++++ Data for review ++++

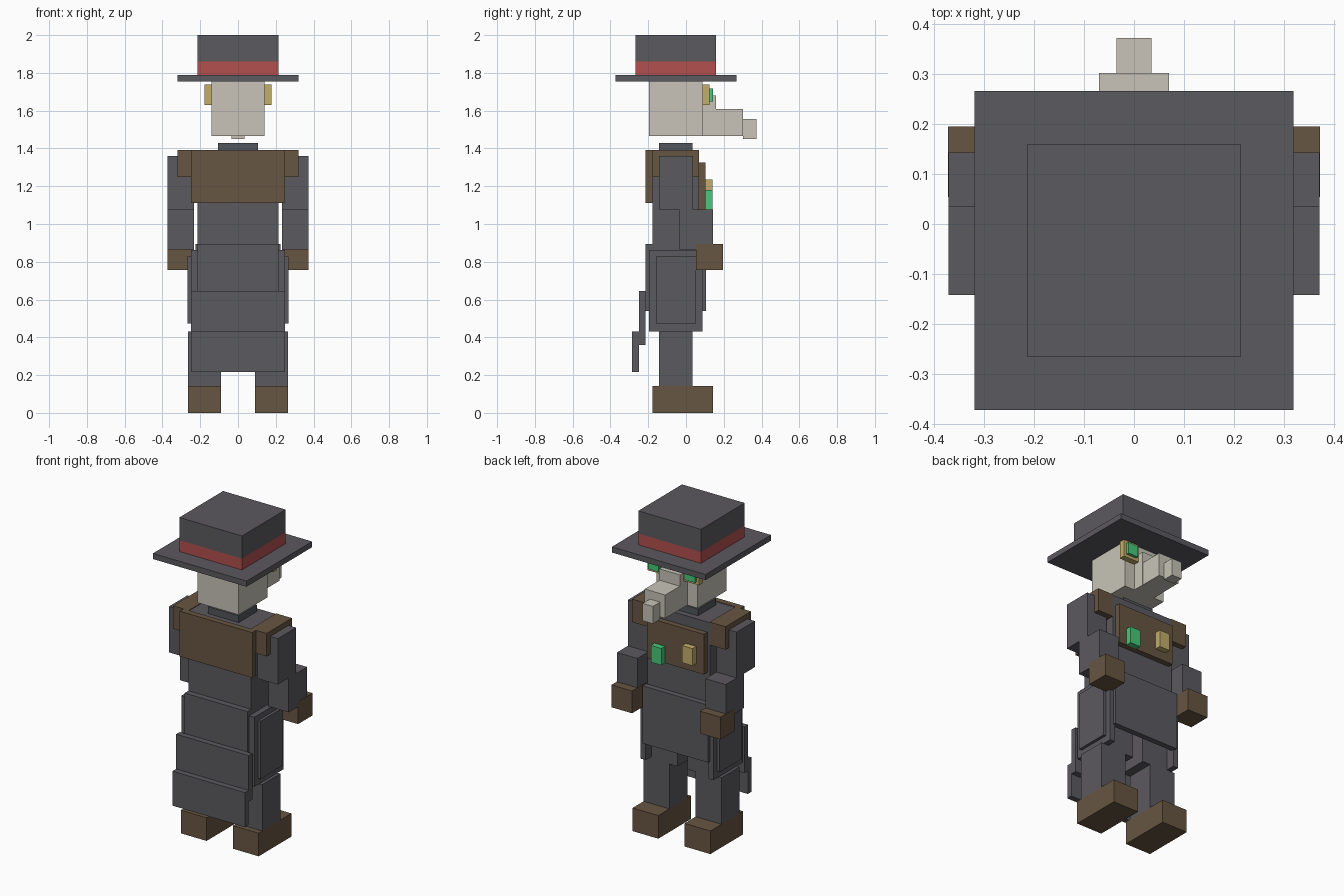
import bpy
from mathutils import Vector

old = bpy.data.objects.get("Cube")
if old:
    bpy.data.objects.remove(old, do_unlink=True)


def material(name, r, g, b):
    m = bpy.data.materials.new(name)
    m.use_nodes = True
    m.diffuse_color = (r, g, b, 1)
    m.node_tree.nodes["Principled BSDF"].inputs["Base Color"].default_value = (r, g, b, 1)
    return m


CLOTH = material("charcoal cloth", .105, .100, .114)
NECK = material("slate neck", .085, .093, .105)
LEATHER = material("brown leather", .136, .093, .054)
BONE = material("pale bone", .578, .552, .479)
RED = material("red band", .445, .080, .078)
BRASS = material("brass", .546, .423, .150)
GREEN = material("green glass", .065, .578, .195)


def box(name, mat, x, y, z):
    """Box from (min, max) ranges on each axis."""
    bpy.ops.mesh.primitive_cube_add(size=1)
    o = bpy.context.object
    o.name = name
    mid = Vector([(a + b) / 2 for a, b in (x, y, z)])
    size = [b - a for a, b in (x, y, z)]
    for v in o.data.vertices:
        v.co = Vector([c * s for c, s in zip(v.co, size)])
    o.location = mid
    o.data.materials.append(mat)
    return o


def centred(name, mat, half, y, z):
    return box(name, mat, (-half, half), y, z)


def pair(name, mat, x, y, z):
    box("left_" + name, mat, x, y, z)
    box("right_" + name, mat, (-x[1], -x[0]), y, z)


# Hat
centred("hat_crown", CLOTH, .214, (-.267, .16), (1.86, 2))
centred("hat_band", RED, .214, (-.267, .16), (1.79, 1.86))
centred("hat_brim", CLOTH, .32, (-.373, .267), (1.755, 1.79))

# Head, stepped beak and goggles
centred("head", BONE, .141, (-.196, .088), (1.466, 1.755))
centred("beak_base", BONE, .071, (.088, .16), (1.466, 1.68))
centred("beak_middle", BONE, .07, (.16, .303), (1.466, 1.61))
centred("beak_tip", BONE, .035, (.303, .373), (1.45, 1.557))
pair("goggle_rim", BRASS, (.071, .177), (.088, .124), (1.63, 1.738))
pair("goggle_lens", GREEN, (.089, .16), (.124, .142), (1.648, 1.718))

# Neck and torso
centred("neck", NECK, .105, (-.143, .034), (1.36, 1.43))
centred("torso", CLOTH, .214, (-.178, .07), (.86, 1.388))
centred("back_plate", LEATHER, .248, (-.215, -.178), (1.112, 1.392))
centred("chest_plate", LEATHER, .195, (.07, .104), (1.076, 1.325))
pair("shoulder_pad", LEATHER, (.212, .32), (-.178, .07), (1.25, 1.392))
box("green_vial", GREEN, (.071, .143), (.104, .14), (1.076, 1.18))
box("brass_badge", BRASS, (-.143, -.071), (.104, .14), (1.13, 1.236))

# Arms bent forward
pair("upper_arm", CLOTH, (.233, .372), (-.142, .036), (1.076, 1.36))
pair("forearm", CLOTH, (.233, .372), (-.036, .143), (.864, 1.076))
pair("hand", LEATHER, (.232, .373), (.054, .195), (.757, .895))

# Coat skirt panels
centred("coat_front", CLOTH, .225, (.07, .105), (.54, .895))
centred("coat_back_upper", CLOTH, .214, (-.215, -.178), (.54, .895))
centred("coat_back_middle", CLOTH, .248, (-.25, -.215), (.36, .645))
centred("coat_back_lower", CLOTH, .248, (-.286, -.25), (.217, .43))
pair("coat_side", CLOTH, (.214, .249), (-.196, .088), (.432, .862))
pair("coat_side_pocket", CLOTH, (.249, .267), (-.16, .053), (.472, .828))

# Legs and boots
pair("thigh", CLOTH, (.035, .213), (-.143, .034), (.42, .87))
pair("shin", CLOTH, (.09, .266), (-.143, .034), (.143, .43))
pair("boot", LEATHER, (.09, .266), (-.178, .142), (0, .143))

++++

Work order: Copy out precisely the lines from the line with "(-.178, .07), (.86, 1.388))" to the line with "(-.036, .143), (.864, 1.076))" in the material above, including those two lines and omitting all the rest.

Expected answer:
centred("torso", CLOTH, .214, (-.178, .07), (.86, 1.388))
centred("back_plate", LEATHER, .248, (-.215, -.178), (1.112, 1.392))
centred("chest_plate", LEATHER, .195, (.07, .104), (1.076, 1.325))
pair("shoulder_pad", LEATHER, (.212, .32), (-.178, .07), (1.25, 1.392))
box("green_vial", GREEN, (.071, .143), (.104, .14), (1.076, 1.18))
box("brass_badge", BRASS, (-.143, -.071), (.104, .14), (1.13, 1.236))

# Arms bent forward
pair("upper_arm", CLOTH, (.233, .372), (-.142, .036), (1.076, 1.36))
pair("forearm", CLOTH, (.233, .372), (-.036, .143), (.864, 1.076))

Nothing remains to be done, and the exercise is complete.